Gender Inequality In The Dress Code And Its Impact

With biased and confusing dress codes in place, many students are left wondering: Whats acceptable to wear? Photo from Google Creative Commons

With biased and confusing dress codes in place, many students are left wondering: “What’s acceptable to wear?” Photo from Google Creative Commons

A dress code is implemented in almost every public school in the United States. School and district administrators claim that they are applied with the intent to prevent distractions in the classroom and to enforce a work-place like environment. However, feminine presenting students around the country have opened up and said that they feel personally attacked and objectified by the dress code. We even saw it affect our own school, as in the beginning of the 2022-2023 school year, a group of students created the Brunswick High School Student Dress Code Advisory Council, as a way to combat the dress code at Brunswick.

One of these students, Bella Amell, claims that “the experience of being dress coded” is humiliating, and reinforces gender stereotypes that stick with students long after they graduate.

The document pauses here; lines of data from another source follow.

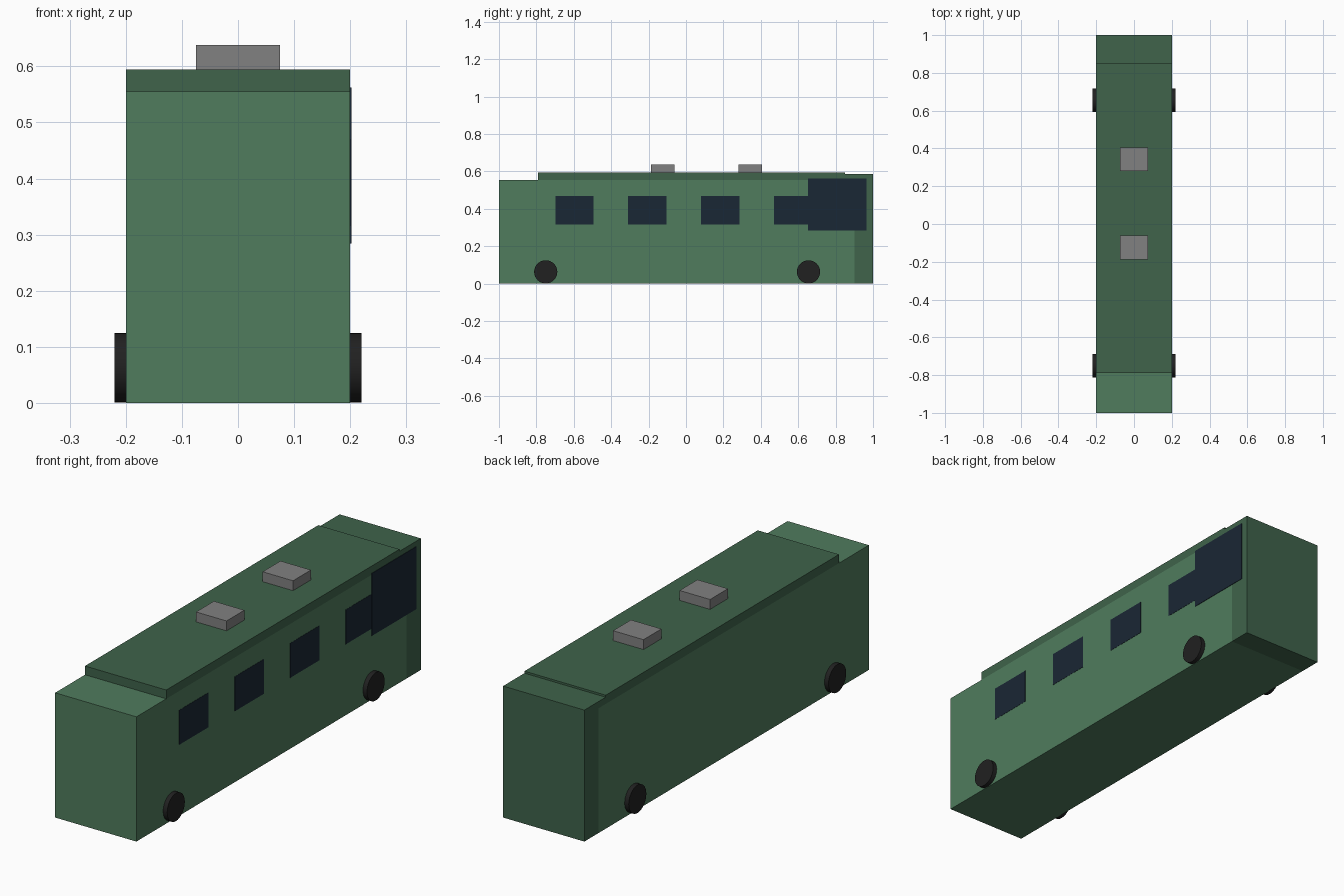
import bpy, bmesh, math
from mathutils import Matrix

if "Cube" in bpy.data.objects:
    bpy.data.objects.remove(bpy.data.objects["Cube"])


def material(name, rgb):
    m = bpy.data.materials.new(name)
    m.diffuse_color = (*rgb, 1)
    m.use_nodes = True
    m.node_tree.nodes["Principled BSDF"].inputs["Base Color"].default_value = m.diffuse_color
    return m


GREEN = material("green", (0.08, 0.20, 0.11))
DARK = material("dark_green", (0.05, 0.125, 0.07))
GLASS = material("glass", (0.01, 0.02, 0.035))
RUBBER = material("rubber", (0.015, 0.015, 0.015))
GREY = material("grey", (0.22, 0.22, 0.22))


def finish(name, bm, mat):
    me = bpy.data.meshes.new(name)
    bm.to_mesh(me)
    bm.free()
    me.materials.append(mat)
    ob = bpy.data.objects.new(name, me)
    bpy.context.collection.objects.link(ob)
    return ob


def box(name, x, y, z, mat):
    """Box from (min, max) ranges."""
    bm = bmesh.new()
    bmesh.ops.create_cube(bm, size=1)
    for v in bm.verts:
        v.co = [(a + b) / 2 + c * (b - a) for (a, b), c in zip((x, y, z), v.co)]
    return finish(name, bm, mat)


def wheel(name, x, y):
    bm = bmesh.new()
    turn = Matrix.Translation((x, y, 0.063)) @ Matrix.Rotation(math.pi / 2, 4, 'Y')
    bmesh.ops.create_cone(bm, cap_ends=True, segments=32, radius1=0.062,
                          radius2=0.062, depth=0.04, matrix=turn)
    ob = finish(name, bm, RUBBER)
    for p in ob.data.polygons:
        p.use_smooth = len(p.vertices) == 4
    return ob


W = (-0.2, 0.2)

# Body shell and dark tail section
box("body", W, (-1, 0.9), (0, 0.555), GREEN)
box("tail_section", W, (0.9, 1), (0, 0.585), DARK)
box("tail_roof_step", W, (0.85, 0.9), (0.555, 0.585), DARK)

# Raised roof with two vent units
box("roof", W, (-0.79, 0.85), (0.555, 0.594), DARK)
for i, y in enumerate((-0.125, 0.343)):
    box(f"roof_unit_{i + 1}", (-0.075, 0.075), (y - 0.063, y + 0.063), (0.594, 0.638), GREY)

# Side windows, on the right side only
for i in range(4):
    y = -0.597 + i * 0.39
    box(f"window_{i + 1}", (0.19, 0.201), (y - 0.102, y + 0.102), (0.316, 0.47), GLASS)
box("large_window", (0.19, 0.202), (0.652, 0.966), (0.284, 0.562), GLASS)

# Wheels
for end, y in (("front", -0.75), ("rear", 0.655)):
    for side, x in (("left", -0.2), ("right", 0.2)):
        wheel(f"{end}_{side}_wheel", x, y)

When students are dress coded, they miss valuable class time simply because of what they are wearing. The dress code also imposes an inconsistent, often gender-targeted enforcement system, in which violations are subject to the interpretation of individual staff members and administrators. The FCPS dress code policy additionally fails to recognize that all students and staff members are responsible for managing their own personal distractions, without regulating individual students’ clothing or self expression.” The gender inequality in which Bella comments on, is perhaps the reason why the dress code is so controversial. The dress code is notorious for targeting feminine students, which provides a negative attitude towards natural feminine bodies. Bella Amell also states that “the FCPS dress code prohibits clothing that is ‘cut low at the neck’ and ‘exposes bare midriff.’” Many of these restrictions primarily apply to feminine students, but also disproportionately affect students based on body type and size. While the FCPS dress code also prohibits hats and hoods, a restriction that applies primarily to masculine students, this restriction has been removed from the BHS dress code, contributing to selective enforcement and ultimately undermining the legitimacy of the FCPS dress code policy.”

If you are a student at BHS, the best way to get involved in tackling the dress code, and the outdated, negative ideas in which it enforces is to become a member of the Brunswick High School Student Dress Code Advisory Council. Bella Amell reveals that “In addition to petitioning the FCPS dress code, the council is collecting testimonies, or a recollection of your experience with the dress code. Testimonies are anonymous, and help staff and members of the Board of Education see how the dress code impacts students, and how it actually gets enforced. We have also recently begun working with the Ruth Project, a national gender equity nonprofit that specializes in dress code reform and sexual harassment initiatives.” However, if you are not a student at BHS, the best way to petition the dress code in your own school is to “sign our petition to reform the FCPS dress code, students can show FCPS staff and members of the Board of Education how many people are on our side and want change. In the event that you are dress coded, make sure that the staff member or administrator is able to point to the exact section of the dress code you violated. All students have the right to appeal their dress code violation.”